A haunted house, a forbidding lady, a master who has gone mad, and a servant girl caught up in the middle of the whole mess. If this premise appeals t...moreA haunted house, a forbidding lady, a master who has gone mad, and a servant girl caught up in the middle of the whole mess. If this premise appeals to you, there's no doubt you'll delight in this book. I'm a big fan of Victorian fiction, and the author does a superb job of making the era come alive and keeping the language and decorum pretty true to the period.
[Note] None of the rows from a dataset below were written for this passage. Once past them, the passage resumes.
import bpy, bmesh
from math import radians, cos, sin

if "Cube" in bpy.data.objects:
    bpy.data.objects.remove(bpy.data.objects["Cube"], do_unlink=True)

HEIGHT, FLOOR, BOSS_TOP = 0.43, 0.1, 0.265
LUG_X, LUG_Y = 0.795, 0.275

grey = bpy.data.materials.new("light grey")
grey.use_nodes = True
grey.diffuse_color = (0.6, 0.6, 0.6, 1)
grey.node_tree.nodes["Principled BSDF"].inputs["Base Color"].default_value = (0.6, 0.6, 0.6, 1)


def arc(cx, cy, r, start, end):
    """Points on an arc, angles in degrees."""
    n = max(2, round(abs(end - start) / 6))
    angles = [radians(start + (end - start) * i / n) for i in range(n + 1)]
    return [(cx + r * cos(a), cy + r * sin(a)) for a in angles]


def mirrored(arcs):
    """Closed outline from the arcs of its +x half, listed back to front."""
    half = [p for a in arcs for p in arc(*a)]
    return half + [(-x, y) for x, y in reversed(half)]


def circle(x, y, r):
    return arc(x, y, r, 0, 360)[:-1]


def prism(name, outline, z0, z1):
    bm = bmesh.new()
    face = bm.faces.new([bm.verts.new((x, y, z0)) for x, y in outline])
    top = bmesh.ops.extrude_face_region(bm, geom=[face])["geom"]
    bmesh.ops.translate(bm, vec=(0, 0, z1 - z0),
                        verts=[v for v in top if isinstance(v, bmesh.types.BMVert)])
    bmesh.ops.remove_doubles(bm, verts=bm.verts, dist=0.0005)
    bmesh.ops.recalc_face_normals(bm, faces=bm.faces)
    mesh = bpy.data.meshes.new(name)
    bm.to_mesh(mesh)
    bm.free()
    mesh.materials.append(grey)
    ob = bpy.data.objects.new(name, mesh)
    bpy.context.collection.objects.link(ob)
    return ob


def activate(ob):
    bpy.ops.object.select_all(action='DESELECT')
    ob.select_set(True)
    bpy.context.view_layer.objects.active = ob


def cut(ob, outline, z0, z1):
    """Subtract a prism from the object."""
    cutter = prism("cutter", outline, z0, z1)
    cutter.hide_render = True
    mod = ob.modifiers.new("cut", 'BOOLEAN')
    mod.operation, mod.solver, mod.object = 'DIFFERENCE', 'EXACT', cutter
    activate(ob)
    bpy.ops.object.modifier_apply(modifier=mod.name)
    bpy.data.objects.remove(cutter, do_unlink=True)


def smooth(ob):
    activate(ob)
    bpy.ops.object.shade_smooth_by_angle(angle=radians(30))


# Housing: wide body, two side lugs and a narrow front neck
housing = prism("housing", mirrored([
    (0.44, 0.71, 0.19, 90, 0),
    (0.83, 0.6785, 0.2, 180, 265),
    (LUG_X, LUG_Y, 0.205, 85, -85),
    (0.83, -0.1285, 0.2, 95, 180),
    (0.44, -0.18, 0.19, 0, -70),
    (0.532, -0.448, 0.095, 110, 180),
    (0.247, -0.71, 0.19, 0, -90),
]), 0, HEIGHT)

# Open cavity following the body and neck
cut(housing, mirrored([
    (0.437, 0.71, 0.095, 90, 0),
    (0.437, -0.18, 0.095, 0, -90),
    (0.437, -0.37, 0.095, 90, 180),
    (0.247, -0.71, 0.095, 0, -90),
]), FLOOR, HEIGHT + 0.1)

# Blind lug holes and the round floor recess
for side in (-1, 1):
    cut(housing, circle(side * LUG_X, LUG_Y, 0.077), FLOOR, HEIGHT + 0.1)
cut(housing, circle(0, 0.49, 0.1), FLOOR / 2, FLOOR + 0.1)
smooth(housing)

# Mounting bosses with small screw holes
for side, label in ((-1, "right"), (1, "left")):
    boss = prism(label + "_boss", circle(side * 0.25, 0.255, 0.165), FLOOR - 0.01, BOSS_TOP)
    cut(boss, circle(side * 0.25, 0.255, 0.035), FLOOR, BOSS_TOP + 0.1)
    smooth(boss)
Abigail Tamper is a 14-year-old servant at Greave Hall, where she's lived all of her life. Her mother died under mysterious circumstances not long ago, and the troubled Master of the house seems to know more about her death than he will admit. Abi has few confidants among the other servants, and her only protector against the cruel Mrs. Cotten, who rules the household, is her childhood friend Samuel, who is the Master's son who is badly wounded from his service in the Crimean War. Abigail's terror and loneliness are palpable, and readers will feel for her as she tries to unravel the mystery and figure out whether there is more danger in the supernatural forces present in the house...or from the earthly ones.
This is an enjoyably creepy, atmospheric Victorian murder mystery with a strong heroine and wonderfully detailed, moody setting. The descriptions of Abigail's duties as a housemaid are particularly well done, as well as the hierarchal interplay between the servants. While experienced readers may guess the villain before he's revealed, this is a quick, enjoyable read and a terrific addition to the gothic genre, especially for the younger teens for whom it's intended. Plus there's an embroidered fabric Ouija...how fun is that?
One of my favorite books growing up, and one I wish more people had read. A pervasive dread and terrible sadness permeates the story, and the characte...moreOne of my favorite books growing up, and one I wish more people had read. A pervasive dread and terrible sadness permeates the story, and the characters are well-drawn, the plotting superb, and the emotions it evokes unforgettable. Definitely a book worth seeking out online or in secondhand bookstores, since it's sadly long out of print.(less)